Problem:
Take the data and return it in full. Change nothing.

Data to process:
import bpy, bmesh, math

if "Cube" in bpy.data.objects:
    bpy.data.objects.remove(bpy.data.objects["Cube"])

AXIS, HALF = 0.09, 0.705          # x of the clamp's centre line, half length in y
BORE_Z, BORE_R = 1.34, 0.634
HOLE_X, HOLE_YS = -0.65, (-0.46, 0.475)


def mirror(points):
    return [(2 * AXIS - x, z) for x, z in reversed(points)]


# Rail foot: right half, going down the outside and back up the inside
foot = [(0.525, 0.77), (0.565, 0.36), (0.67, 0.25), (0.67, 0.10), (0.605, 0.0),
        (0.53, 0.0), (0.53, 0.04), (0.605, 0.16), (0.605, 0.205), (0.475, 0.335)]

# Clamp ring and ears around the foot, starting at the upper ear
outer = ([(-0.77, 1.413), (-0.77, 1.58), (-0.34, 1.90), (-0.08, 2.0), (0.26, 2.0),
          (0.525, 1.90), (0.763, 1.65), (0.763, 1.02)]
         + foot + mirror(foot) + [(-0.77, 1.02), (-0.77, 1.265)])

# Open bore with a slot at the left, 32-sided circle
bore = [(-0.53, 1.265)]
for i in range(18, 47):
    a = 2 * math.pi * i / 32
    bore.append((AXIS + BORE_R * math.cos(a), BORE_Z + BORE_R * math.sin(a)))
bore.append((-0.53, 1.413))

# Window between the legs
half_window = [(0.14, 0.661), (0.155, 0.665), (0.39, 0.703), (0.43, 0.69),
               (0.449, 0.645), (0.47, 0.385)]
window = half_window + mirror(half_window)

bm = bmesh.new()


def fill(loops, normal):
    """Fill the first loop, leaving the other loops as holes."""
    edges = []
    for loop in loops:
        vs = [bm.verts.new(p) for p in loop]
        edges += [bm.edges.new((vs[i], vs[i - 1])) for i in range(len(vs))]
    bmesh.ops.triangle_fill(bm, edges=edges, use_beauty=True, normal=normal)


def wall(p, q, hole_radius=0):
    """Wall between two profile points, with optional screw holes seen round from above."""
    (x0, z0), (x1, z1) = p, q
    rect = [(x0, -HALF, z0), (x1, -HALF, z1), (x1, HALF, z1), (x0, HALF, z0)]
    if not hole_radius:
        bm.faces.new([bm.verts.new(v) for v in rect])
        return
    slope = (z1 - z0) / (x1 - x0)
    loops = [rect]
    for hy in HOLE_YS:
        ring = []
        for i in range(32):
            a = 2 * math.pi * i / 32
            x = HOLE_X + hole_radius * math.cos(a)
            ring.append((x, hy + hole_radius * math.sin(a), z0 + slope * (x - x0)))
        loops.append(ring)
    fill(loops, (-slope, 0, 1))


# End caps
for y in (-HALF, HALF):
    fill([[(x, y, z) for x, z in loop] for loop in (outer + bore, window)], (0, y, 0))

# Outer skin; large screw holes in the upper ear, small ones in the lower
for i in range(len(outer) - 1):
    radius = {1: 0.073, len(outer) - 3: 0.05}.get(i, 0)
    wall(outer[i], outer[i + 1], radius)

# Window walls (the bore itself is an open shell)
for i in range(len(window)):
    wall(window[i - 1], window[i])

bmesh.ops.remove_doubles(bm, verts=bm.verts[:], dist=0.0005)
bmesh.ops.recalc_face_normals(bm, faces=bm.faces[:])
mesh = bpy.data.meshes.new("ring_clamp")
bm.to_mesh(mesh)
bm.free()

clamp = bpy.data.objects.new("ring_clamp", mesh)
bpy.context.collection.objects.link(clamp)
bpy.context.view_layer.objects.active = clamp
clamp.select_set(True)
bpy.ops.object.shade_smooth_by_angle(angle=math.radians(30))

Answer to the problem:
import bpy, bmesh, math

if "Cube" in bpy.data.objects:
    bpy.data.objects.remove(bpy.data.objects["Cube"])

AXIS, HALF = 0.09, 0.705          # x of the clamp's centre line, half length in y
BORE_Z, BORE_R = 1.34, 0.634
HOLE_X, HOLE_YS = -0.65, (-0.46, 0.475)


def mirror(points):
    return [(2 * AXIS - x, z) for x, z in reversed(points)]


# Rail foot: right half, going down the outside and back up the inside
foot = [(0.525, 0.77), (0.565, 0.36), (0.67, 0.25), (0.67, 0.10), (0.605, 0.0),
        (0.53, 0.0), (0.53, 0.04), (0.605, 0.16), (0.605, 0.205), (0.475, 0.335)]

# Clamp ring and ears around the foot, starting at the upper ear
outer = ([(-0.77, 1.413), (-0.77, 1.58), (-0.34, 1.90), (-0.08, 2.0), (0.26, 2.0),
          (0.525, 1.90), (0.763, 1.65), (0.763, 1.02)]
         + foot + mirror(foot) + [(-0.77, 1.02), (-0.77, 1.265)])

# Open bore with a slot at the left, 32-sided circle
bore = [(-0.53, 1.265)]
for i in range(18, 47):
    a = 2 * math.pi * i / 32
    bore.append((AXIS + BORE_R * math.cos(a), BORE_Z + BORE_R * math.sin(a)))
bore.append((-0.53, 1.413))

# Window between the legs
half_window = [(0.14, 0.661), (0.155, 0.665), (0.39, 0.703), (0.43, 0.69),
               (0.449, 0.645), (0.47, 0.385)]
window = half_window + mirror(half_window)

bm = bmesh.new()


def fill(loops, normal):
    """Fill the first loop, leaving the other loops as holes."""
    edges = []
    for loop in loops:
        vs = [bm.verts.new(p) for p in loop]
        edges += [bm.edges.new((vs[i], vs[i - 1])) for i in range(len(vs))]
    bmesh.ops.triangle_fill(bm, edges=edges, use_beauty=True, normal=normal)


def wall(p, q, hole_radius=0):
    """Wall between two profile points, with optional screw holes seen round from above."""
    (x0, z0), (x1, z1) = p, q
    rect = [(x0, -HALF, z0), (x1, -HALF, z1), (x1, HALF, z1), (x0, HALF, z0)]
    if not hole_radius:
        bm.faces.new([bm.verts.new(v) for v in rect])
        return
    slope = (z1 - z0) / (x1 - x0)
    loops = [rect]
    for hy in HOLE_YS:
        ring = []
        for i in range(32):
            a = 2 * math.pi * i / 32
            x = HOLE_X + hole_radius * math.cos(a)
            ring.append((x, hy + hole_radius * math.sin(a), z0 + slope * (x - x0)))
        loops.append(ring)
    fill(loops, (-slope, 0, 1))


# End caps
for y in (-HALF, HALF):
    fill([[(x, y, z) for x, z in loop] for loop in (outer + bore, window)], (0, y, 0))

# Outer skin; large screw holes in the upper ear, small ones in the lower
for i in range(len(outer) - 1):
    radius = {1: 0.073, len(outer) - 3: 0.05}.get(i, 0)
    wall(outer[i], outer[i + 1], radius)

# Window walls (the bore itself is an open shell)
for i in range(len(window)):
    wall(window[i - 1], window[i])

bmesh.ops.remove_doubles(bm, verts=bm.verts[:], dist=0.0005)
bmesh.ops.recalc_face_normals(bm, faces=bm.faces[:])
mesh = bpy.data.meshes.new("ring_clamp")
bm.to_mesh(mesh)
bm.free()

clamp = bpy.data.objects.new("ring_clamp", mesh)
bpy.context.collection.objects.link(clamp)
bpy.context.view_layer.objects.active = clamp
clamp.select_set(True)
bpy.ops.object.shade_smooth_by_angle(angle=math.radians(30))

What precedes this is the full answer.